The use of any Cloud services for the storage, processing, or transmission of any University information is prohibited unless a service contract is in place with the Cloud Service Provider which has undergone a review and assessment by Information Technology Services as per the University’s Privacy Policy.


What is Cloud Computing?

Cloud computing is method of delivering IT services from a remote location utilising a large number of interconnected computers. This model is not unlike delivering electricity to your home. In most circumstances electricity is generated in a central location and is delivered to your home by a series of transmission lines. In a similar way cloud computing allows a third party to utilise their expertise and leverage economies of scale to provide you with access to a particular IT service (or set of services).

With cloud computing, resources are often shared by multiple organisations that are managed (to varying degrees) by a third party organisation. Examples of cloud services include Microsoft Office 365, OneDrive, Dropbox, Amazon Web Services and Google Docs. A number of these services allow you to store your files in the ‘cloud’ and access them from any device at any time.

There are a number of benefits to utilising cloud services, including flexibility in the use of services as and when they are needed, ability to experiment with services without committing to a particular platform and potential for lower costs.

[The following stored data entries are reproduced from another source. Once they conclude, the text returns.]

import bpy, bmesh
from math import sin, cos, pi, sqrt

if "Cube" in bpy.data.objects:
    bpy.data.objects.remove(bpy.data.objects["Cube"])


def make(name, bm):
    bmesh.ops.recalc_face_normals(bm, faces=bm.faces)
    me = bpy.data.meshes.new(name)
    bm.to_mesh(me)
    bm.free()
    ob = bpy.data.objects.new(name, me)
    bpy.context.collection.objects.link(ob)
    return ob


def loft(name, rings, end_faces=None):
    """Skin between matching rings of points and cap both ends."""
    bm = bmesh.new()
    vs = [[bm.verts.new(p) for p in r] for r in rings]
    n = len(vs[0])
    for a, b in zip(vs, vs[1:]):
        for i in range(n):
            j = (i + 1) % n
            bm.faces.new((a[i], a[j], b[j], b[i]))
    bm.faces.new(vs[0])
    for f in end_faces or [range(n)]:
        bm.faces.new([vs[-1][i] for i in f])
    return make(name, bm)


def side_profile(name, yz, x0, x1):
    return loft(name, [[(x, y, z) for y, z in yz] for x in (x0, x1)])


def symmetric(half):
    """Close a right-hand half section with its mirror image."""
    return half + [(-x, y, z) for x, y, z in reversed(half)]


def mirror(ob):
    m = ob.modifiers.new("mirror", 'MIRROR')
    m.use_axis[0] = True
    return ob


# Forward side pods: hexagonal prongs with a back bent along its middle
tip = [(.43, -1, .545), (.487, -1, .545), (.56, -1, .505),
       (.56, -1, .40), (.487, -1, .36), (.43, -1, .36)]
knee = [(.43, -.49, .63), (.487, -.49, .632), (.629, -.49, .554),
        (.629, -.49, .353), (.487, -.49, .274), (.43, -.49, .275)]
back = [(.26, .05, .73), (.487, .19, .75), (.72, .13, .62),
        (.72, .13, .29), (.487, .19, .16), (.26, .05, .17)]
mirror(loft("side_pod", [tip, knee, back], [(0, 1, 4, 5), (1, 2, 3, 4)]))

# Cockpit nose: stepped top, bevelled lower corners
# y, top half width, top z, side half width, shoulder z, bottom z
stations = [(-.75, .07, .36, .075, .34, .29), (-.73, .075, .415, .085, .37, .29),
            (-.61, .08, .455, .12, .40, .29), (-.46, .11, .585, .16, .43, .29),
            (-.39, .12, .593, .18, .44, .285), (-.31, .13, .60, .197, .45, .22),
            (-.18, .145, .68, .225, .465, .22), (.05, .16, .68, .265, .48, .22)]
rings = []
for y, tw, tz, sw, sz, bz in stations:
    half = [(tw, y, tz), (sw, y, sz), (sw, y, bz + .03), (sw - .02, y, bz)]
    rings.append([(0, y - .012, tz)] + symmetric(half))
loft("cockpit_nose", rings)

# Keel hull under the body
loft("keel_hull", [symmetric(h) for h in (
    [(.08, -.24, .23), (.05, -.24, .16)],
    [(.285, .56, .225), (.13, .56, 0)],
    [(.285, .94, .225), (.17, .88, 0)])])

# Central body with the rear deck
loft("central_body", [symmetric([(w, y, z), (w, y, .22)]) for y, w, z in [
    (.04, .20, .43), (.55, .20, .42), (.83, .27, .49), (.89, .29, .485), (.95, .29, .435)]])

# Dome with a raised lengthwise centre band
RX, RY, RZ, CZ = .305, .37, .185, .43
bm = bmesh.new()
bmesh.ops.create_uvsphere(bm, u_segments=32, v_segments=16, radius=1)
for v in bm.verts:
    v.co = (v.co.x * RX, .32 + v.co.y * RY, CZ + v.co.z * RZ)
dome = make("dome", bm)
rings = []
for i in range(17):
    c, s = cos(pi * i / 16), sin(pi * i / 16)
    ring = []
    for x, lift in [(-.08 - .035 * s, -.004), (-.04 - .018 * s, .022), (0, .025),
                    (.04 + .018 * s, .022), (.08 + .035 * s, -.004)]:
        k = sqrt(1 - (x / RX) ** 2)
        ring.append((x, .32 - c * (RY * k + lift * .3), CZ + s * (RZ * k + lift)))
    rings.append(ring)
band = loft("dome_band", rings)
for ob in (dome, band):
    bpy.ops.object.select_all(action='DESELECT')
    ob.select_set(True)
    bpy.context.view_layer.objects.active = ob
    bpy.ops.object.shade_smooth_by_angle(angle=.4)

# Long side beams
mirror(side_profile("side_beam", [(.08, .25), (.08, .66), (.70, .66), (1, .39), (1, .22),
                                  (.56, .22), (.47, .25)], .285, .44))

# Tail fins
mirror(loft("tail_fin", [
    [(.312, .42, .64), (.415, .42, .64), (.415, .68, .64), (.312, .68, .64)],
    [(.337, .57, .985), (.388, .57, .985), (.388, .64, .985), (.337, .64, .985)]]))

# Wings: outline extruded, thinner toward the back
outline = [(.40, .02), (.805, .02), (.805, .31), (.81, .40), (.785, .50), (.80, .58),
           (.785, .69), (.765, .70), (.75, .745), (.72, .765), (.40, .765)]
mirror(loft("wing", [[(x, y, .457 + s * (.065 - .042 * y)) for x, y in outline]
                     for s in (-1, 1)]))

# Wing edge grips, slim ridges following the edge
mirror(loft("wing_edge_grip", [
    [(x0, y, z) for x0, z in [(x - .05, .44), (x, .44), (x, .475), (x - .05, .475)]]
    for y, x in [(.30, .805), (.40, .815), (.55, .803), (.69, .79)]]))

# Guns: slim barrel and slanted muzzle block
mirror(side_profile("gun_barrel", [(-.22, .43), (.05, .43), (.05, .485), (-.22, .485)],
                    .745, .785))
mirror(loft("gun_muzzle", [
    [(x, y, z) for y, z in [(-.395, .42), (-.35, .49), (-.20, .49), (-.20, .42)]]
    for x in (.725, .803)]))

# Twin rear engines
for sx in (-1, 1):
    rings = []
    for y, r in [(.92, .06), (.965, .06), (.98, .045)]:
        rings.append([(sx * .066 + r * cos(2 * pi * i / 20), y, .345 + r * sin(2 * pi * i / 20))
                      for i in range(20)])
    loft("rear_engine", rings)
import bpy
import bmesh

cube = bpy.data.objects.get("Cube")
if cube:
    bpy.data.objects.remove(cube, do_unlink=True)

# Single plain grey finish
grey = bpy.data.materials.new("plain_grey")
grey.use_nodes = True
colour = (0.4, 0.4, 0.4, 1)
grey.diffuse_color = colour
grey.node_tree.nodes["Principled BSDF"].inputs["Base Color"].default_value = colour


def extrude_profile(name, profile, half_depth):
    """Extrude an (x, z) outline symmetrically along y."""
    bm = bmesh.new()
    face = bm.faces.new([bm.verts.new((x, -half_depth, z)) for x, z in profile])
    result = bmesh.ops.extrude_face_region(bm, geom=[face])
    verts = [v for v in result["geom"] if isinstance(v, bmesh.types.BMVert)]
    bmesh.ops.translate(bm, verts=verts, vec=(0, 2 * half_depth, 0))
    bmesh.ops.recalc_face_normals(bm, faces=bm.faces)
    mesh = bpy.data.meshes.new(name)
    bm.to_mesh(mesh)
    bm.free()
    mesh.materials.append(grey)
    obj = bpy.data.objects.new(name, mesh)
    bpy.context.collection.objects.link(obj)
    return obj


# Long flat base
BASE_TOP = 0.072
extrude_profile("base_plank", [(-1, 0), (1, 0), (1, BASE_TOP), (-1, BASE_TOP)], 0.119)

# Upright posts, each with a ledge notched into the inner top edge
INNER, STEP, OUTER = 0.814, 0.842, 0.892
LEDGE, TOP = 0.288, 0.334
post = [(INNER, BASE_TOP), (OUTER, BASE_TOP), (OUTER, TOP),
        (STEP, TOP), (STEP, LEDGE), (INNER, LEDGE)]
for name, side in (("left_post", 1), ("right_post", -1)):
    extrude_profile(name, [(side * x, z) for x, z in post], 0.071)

This section seeks to guide staff in the purchase and use of cloud services in a manner that manages risk to information stored and processed by cloud services. The University has a number of services that are pre-approved for use by staff for certain types of uses. A full list of approved services can be found at Certified Cloud Services.